Presolve, crash and software engineering for HiGHS
The efficient computational solution of linear optimization problems is generally enhanced significantly by using a "presolve" procedure to process the problem logically in order to reduce the dimension of the problem to be solved algorithmically. In the absence of other information about the optimal solution to the problem, it is often worth performing a cheap "crash" procedure to obtain a solution that is near-feasible and, ideally, near-optimal. When a problem has been presolved, it is essential to be able to deduce the original problem's optimal solution from the optimal solution of the presolved problem. This thesis provides an analysis of the Idiot crash algorithm (ICA) for linear programming (LP) problems, and techniques for primal and dual postsolve corresponding to established presolve techniques. It demonstrates that presolve yields significant performance enhancement for standard test problems, and identifies that use of the ICA enhances the solution process for a significant range of test problems. This is particularly so in the case of linearisations of quadratic assignment problems that are, otherwise, very challenging for standard methods of solution. The techniques are implemented in the HiGHS open-source software system. The use of modern techniques to create robust and efficient software system for HiGHS and its interfaces has been a critical feature of its success.

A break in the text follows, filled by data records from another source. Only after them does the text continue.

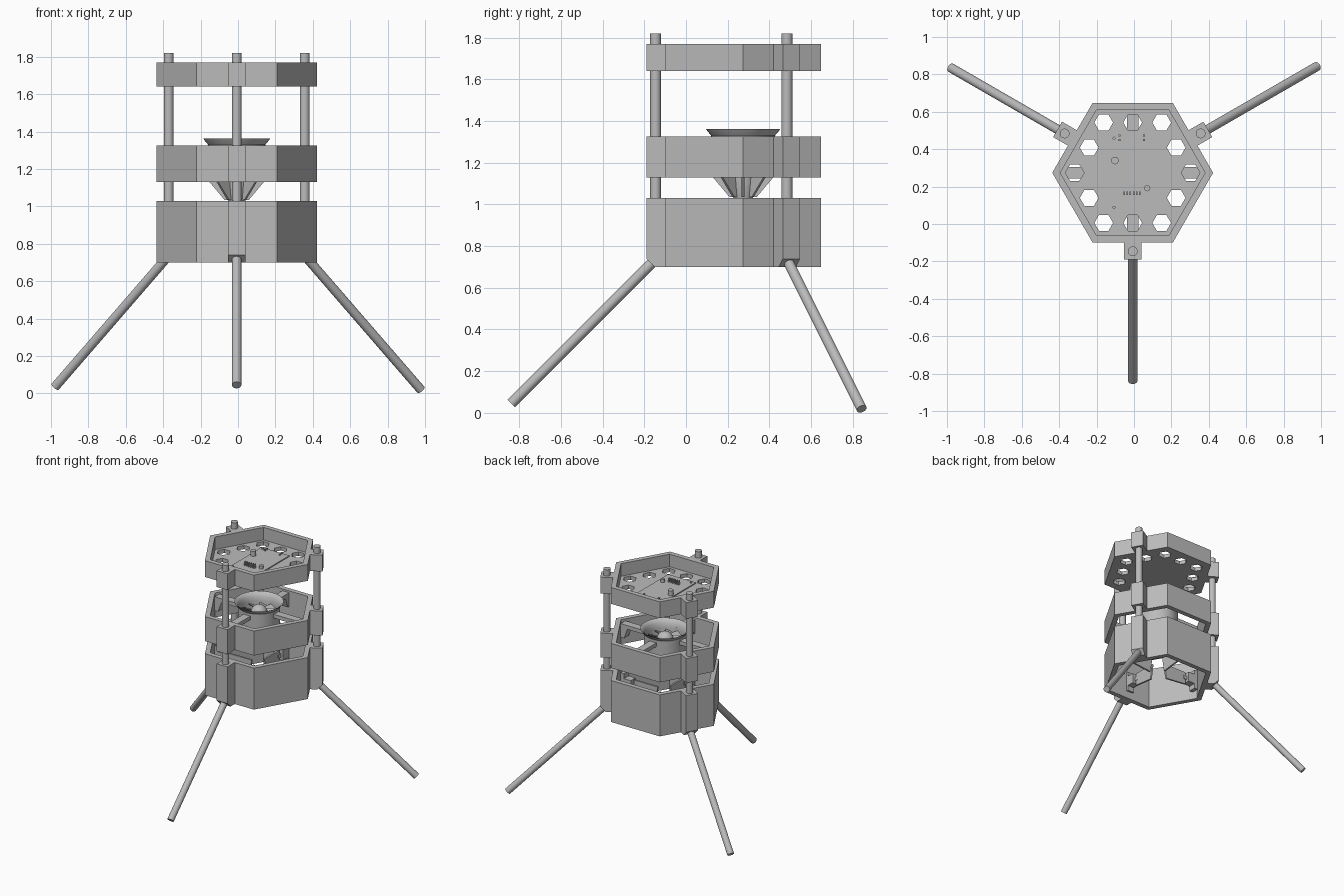
import bpy, bmesh
from math import sin, cos, pi, radians
from mathutils import Matrix, Vector

cube = bpy.data.objects.get("Cube")
if cube:
    bpy.data.objects.remove(cube)

grey = bpy.data.materials.new("plain grey")
grey.use_nodes = True
tone = (0.5, 0.5, 0.5, 1)
grey.diffuse_color = tone
grey.node_tree.nodes["Principled BSDF"].inputs["Base Color"].default_value = tone

CENTRE = Vector((-0.007, 0.274, 0))
LEG_ANGLES = {"front": -90, "left": 30, "right": 150}
R_OUT, R_IN = 0.43, 0.387
TIERS = {"lower": (0.70, 1.03), "middle": (1.13, 1.325), "top": (1.64, 1.77)}


def finish(name, bm, angle=0, smooth=False):
    """Turn a bmesh built round the tower axis into a placed object."""
    bmesh.ops.recalc_face_normals(bm, faces=bm.faces)
    bm.transform(Matrix.Translation(CENTRE) @ Matrix.Rotation(radians(angle), 4, 'Z'))
    mesh = bpy.data.meshes.new(name)
    bm.to_mesh(mesh)
    bm.free()
    mesh.materials.append(grey)
    ob = bpy.data.objects.new(name, mesh)
    bpy.context.collection.objects.link(ob)
    if smooth:
        bpy.ops.object.select_all(action='DESELECT')
        ob.select_set(True)
        bpy.context.view_layer.objects.active = ob
        bpy.ops.object.shade_smooth_by_angle(angle=radians(35))
    return ob


def ring(radius, z, n=6, x=0, y=0):
    return [(x + radius * cos(2 * pi * i / n), y + radius * sin(2 * pi * i / n), z) for i in range(n)]


def extrude(bm, points, offset):
    """Solid from a flat polygon pushed along offset."""
    a = [bm.verts.new(p) for p in points]
    b = [bm.verts.new(Vector(p) + Vector(offset)) for p in points]
    bm.faces.new(a)
    bm.faces.new(b)
    for i in range(len(a)):
        j = (i + 1) % len(a)
        bm.faces.new((a[i], a[j], b[j], b[i]))


def radial_plate(bm, profile, width):
    """Profile given as radius and height, thickened sideways."""
    extrude(bm, [(r, -width / 2, z) for r, z in profile], (0, width, 0))


def box(bm, x0, x1, y0, y1, z0, z1):
    extrude(bm, [(x0, y0, z0), (x1, y0, z0), (x1, y1, z0), (x0, y1, z0)], (0, 0, z1 - z0))


def lathe(bm, profile, n=48, closed=True):
    """Revolve a radius and height profile about the tower axis."""
    loops = [[bm.verts.new(p) for p in ring(max(r, 0.0005), z, n)] for r, z in profile]
    pairs = list(zip(loops, loops[1:] + loops[:1]))
    for a, b in pairs if closed else pairs[:-1]:
        for i in range(n):
            j = (i + 1) % n
            bm.faces.new((a[i], a[j], b[j], b[i]))


def rod(name, start, end, radius, angle):
    bm = bmesh.new()
    start, end = Vector(start), Vector(end)
    axis = end - start
    place = Matrix.Translation((start + end) / 2) @ axis.to_track_quat('Z', 'Y').to_matrix().to_4x4()
    bmesh.ops.create_cone(bm, cap_ends=True, segments=24, radius1=radius, radius2=radius,
                          depth=axis.length, matrix=place)
    finish(name, bm, angle, True)


# Hexagonal walls of the three tiers, with a clamp block on each rod
for tier, (z0, z1) in TIERS.items():
    bm = bmesh.new()
    lathe(bm, [(R_OUT, z0), (R_OUT, z1), (R_IN, z1), (R_IN, z0)], n=6)
    finish(tier + "_hex_wall", bm)
    for side, angle in LEG_ANGLES.items():
        bm = bmesh.new()
        profile = [(0.365, z0), (0.464, z0), (0.464, z1), (0.365, z1)]
        if tier == "lower":
            profile[1:2] = [(0.425, z0), (0.464, z0 + 0.039)]
        radial_plate(bm, profile, 0.095)
        finish(f"{tier}_{side}_clamp", bm, angle)

# Upright rods and splayed legs
for side, angle in LEG_ANGLES.items():
    rod(side + "_upright_rod", (0.42, 0, 0.72), (0.42, 0, 1.82), 0.026, angle)
    reach = {"front": 1.112, "left": 1.138, "right": 1.121}[side]
    rod(side + "_leg", (0.42, 0, 0.737), (reach, 0, 1.157 - reach), 0.025, angle)

# Top tray floor with a ring of hexagonal holes
bm = bmesh.new()
extrude(bm, ring(R_IN + 0.005, 1.64), (0, 0, 0.03))
floor = finish("top_tray_floor", bm)
bm = bmesh.new()
corners = [Vector(p) for p in ring(0.31, 1.6)]
for i, corner in enumerate(corners):
    for p in (corner, (corner + corners[i - 1]) / 2):
        extrude(bm, ring(0.05, 1.6, 6, p.x, p.y), (0, 0, 0.1))
cutter = finish("hole_cutter", bm)
cutter.hide_render = True
cut = floor.modifiers.new("holes", 'BOOLEAN')
cut.operation, cut.solver, cut.object = 'DIFFERENCE', 'EXACT', cutter
bpy.context.view_layer.objects.active = floor
bpy.ops.object.modifier_apply(modifier=cut.name)
bpy.data.objects.remove(cutter)

# Circuit board with its chips, pins and posts
bm = bmesh.new()
box(bm, -0.125, 0.12, -0.21, 0.21, 1.668, 1.678)
finish("circuit_board", bm)
bm = bmesh.new()
for i in range(6):
    x = -0.05 + i * 0.017
    box(bm, x, x + 0.008, -0.118, -0.1, 1.677, 1.71)
for x in (-0.07, 0.06):
    for y in (0.175, 0.2):
        box(bm, x - 0.005, x + 0.005, y - 0.005, y + 0.005, 1.677, 1.69)
finish("board_pins", bm)
bm = bmesh.new()
for x, y, r, h in ((-0.095, 0.065, 0.02, 0.04), (0.078, -0.083, 0.016, 0.025),
                   (-0.1, 0.185, 0.008, 0.012), (-0.1, -0.185, 0.008, 0.012)):
    extrude(bm, ring(r, 1.677, 20, x, y), (0, 0, h))
finish("board_posts", bm, 0, True)

# Ducted fan: flared duct, domed hub, twisted blades
bm = bmesh.new()
lathe(bm, [(0.178, 1.362), (0.17, 1.35), (0.153, 1.33), (0.15, 1.13), (0.14, 1.13),
           (0.14, 1.30), (0.148, 1.335), (0.162, 1.354)])
finish("fan_duct", bm, 0, True)
bm = bmesh.new()
dome = [(0.06 * cos(a * pi / 12), 1.275 + 0.06 * sin(a * pi / 12)) for a in range(7)]
lathe(bm, [(0, 1.0), (0.035, 1.0), (0.05, 1.04), (0.06, 1.13)] + dome, closed=False)
finish("fan_hub", bm, 0, True)
bm = bmesh.new()
for i in range(10):
    inner = [(0.05, -0.02, 1.25), (0.05, 0.02, 1.29)]
    outer = [(0.138, 0.035, 1.285), (0.138, -0.035, 1.255)]
    turn = Matrix.Rotation(i * pi / 5, 3, 'Z')
    extrude(bm, [turn @ Vector(p) for p in inner + outer], (0, 0, 0.006))
finish("fan_blades", bm)

# Tapered fins under the duct
bm = bmesh.new()
for i in range(8):
    part = bmesh.new()
    radial_plate(part, [(0.03, 1.17), (0.145, 1.17), (0.145, 1.13), (0.065, 1.035), (0.03, 1.035)], 0.014)
    part.transform(Matrix.Rotation(i * pi / 4, 4, 'Z'))
    temp = bpy.data.meshes.new("temp")
    part.to_mesh(temp)
    part.free()
    bm.from_mesh(temp)
    bpy.data.meshes.remove(temp)
finish("duct_fins", bm)

# Four fan arms, and a servo with its steering vane below each
for angle, wall in ((0, 0.37), (90, 0.35), (180, 0.37), (270, 0.35)):
    bm = bmesh.new()
    radial_plate(bm, [(0.142, 1.31), (wall, 1.31), (wall, 1.20), (wall - 0.03, 1.20),
                      (wall - 0.06, 1.28), (0.142, 1.28)], 0.06)
    finish(f"fan_arm_{angle}", bm, angle)
    bm = bmesh.new()
    box(bm, wall - 0.09, wall, -0.03, 0.03, 0.80, 0.88)
    box(bm, wall - 0.03, wall, -0.03, 0.03, 0.76, 0.92)
    finish(f"vane_servo_{angle}", bm, angle)
    bm = bmesh.new()
    radial_plate(bm, [(0.06, 0.88), (wall - 0.1, 0.88), (wall - 0.1, 0.78), (0.08, 0.76)], 0.014)
    box(bm, wall - 0.12, wall - 0.08, -0.01, 0.01, 0.82, 0.85)
    finish(f"steering_vane_{angle}", bm, angle)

Accordingly, this thesis sets out the philosophy and techniques of the software engineering underpinning HiGHS.